=== Section Start ===
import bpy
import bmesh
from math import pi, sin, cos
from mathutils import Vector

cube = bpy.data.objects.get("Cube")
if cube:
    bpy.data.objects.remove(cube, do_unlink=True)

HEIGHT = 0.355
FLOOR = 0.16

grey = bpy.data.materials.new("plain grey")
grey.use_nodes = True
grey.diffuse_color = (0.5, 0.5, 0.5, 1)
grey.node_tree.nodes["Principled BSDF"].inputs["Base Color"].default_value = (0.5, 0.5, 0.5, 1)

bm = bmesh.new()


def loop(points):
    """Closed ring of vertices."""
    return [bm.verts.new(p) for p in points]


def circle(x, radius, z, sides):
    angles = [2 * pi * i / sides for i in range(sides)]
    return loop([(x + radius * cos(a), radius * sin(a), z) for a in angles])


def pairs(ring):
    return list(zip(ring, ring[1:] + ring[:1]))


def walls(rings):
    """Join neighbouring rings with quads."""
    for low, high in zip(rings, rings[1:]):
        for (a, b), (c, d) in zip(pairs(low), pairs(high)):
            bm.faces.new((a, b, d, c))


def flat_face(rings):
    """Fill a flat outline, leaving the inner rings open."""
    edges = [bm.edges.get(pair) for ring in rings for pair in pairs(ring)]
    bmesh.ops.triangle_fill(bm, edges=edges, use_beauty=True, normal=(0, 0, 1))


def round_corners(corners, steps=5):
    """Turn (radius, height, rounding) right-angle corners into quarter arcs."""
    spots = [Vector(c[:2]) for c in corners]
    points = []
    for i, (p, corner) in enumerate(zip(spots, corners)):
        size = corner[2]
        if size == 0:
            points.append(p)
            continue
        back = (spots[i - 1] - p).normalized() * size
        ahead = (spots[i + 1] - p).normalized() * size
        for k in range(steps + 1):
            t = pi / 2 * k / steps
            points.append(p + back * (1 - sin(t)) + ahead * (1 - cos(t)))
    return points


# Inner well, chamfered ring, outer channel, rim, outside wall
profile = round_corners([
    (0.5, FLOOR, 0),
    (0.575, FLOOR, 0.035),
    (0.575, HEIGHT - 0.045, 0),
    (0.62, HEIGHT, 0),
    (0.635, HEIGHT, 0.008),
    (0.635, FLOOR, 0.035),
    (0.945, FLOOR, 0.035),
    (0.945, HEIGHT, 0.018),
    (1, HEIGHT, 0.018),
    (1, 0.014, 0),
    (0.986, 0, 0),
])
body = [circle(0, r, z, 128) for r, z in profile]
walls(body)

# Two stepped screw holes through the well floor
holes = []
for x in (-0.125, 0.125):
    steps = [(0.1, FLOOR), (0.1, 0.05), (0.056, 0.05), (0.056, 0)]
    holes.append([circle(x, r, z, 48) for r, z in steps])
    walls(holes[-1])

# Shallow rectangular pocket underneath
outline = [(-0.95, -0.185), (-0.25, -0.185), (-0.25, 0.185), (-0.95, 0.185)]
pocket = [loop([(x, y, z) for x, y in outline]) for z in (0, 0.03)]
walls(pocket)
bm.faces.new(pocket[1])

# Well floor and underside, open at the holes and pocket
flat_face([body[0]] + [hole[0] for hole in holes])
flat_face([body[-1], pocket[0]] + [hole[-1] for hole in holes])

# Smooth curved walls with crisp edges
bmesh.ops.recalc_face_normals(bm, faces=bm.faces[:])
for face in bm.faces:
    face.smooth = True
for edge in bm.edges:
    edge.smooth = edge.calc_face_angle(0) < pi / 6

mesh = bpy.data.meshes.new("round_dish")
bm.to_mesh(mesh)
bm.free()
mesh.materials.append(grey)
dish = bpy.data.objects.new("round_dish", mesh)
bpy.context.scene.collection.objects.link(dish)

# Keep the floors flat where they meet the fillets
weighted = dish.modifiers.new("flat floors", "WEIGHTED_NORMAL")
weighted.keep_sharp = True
=== Section End ===
Every line of the records above needs to be given again exactly.

import bpy
import bmesh
from math import pi, sin, cos
from mathutils import Vector

cube = bpy.data.objects.get("Cube")
if cube:
    bpy.data.objects.remove(cube, do_unlink=True)

HEIGHT = 0.355
FLOOR = 0.16

grey = bpy.data.materials.new("plain grey")
grey.use_nodes = True
grey.diffuse_color = (0.5, 0.5, 0.5, 1)
grey.node_tree.nodes["Principled BSDF"].inputs["Base Color"].default_value = (0.5, 0.5, 0.5, 1)

bm = bmesh.new()


def loop(points):
    """Closed ring of vertices."""
    return [bm.verts.new(p) for p in points]


def circle(x, radius, z, sides):
    angles = [2 * pi * i / sides for i in range(sides)]
    return loop([(x + radius * cos(a), radius * sin(a), z) for a in angles])


def pairs(ring):
    return list(zip(ring, ring[1:] + ring[:1]))


def walls(rings):
    """Join neighbouring rings with quads."""
    for low, high in zip(rings, rings[1:]):
        for (a, b), (c, d) in zip(pairs(low), pairs(high)):
            bm.faces.new((a, b, d, c))


def flat_face(rings):
    """Fill a flat outline, leaving the inner rings open."""
    edges = [bm.edges.get(pair) for ring in rings for pair in pairs(ring)]
    bmesh.ops.triangle_fill(bm, edges=edges, use_beauty=True, normal=(0, 0, 1))


def round_corners(corners, steps=5):
    """Turn (radius, height, rounding) right-angle corners into quarter arcs."""
    spots = [Vector(c[:2]) for c in corners]
    points = []
    for i, (p, corner) in enumerate(zip(spots, corners)):
        size = corner[2]
        if size == 0:
            points.append(p)
            continue
        back = (spots[i - 1] - p).normalized() * size
        ahead = (spots[i + 1] - p).normalized() * size
        for k in range(steps + 1):
            t = pi / 2 * k / steps
            points.append(p + back * (1 - sin(t)) + ahead * (1 - cos(t)))
    return points


# Inner well, chamfered ring, outer channel, rim, outside wall
profile = round_corners([
    (0.5, FLOOR, 0),
    (0.575, FLOOR, 0.035),
    (0.575, HEIGHT - 0.045, 0),
    (0.62, HEIGHT, 0),
    (0.635, HEIGHT, 0.008),
    (0.635, FLOOR, 0.035),
    (0.945, FLOOR, 0.035),
    (0.945, HEIGHT, 0.018),
    (1, HEIGHT, 0.018),
    (1, 0.014, 0),
    (0.986, 0, 0),
])
body = [circle(0, r, z, 128) for r, z in profile]
walls(body)

# Two stepped screw holes through the well floor
holes = []
for x in (-0.125, 0.125):
    steps = [(0.1, FLOOR), (0.1, 0.05), (0.056, 0.05), (0.056, 0)]
    holes.append([circle(x, r, z, 48) for r, z in steps])
    walls(holes[-1])

# Shallow rectangular pocket underneath
outline = [(-0.95, -0.185), (-0.25, -0.185), (-0.25, 0.185), (-0.95, 0.185)]
pocket = [loop([(x, y, z) for x, y in outline]) for z in (0, 0.03)]
walls(pocket)
bm.faces.new(pocket[1])

# Well floor and underside, open at the holes and pocket
flat_face([body[0]] + [hole[0] for hole in holes])
flat_face([body[-1], pocket[0]] + [hole[-1] for hole in holes])

# Smooth curved walls with crisp edges
bmesh.ops.recalc_face_normals(bm, faces=bm.faces[:])
for face in bm.faces:
    face.smooth = True
for edge in bm.edges:
    edge.smooth = edge.calc_face_angle(0) < pi / 6

mesh = bpy.data.meshes.new("round_dish")
bm.to_mesh(mesh)
bm.free()
mesh.materials.append(grey)
dish = bpy.data.objects.new("round_dish", mesh)
bpy.context.scene.collection.objects.link(dish)

# Keep the floors flat where they meet the fillets
weighted = dish.modifiers.new("flat floors", "WEIGHTED_NORMAL")
weighted.keep_sharp = True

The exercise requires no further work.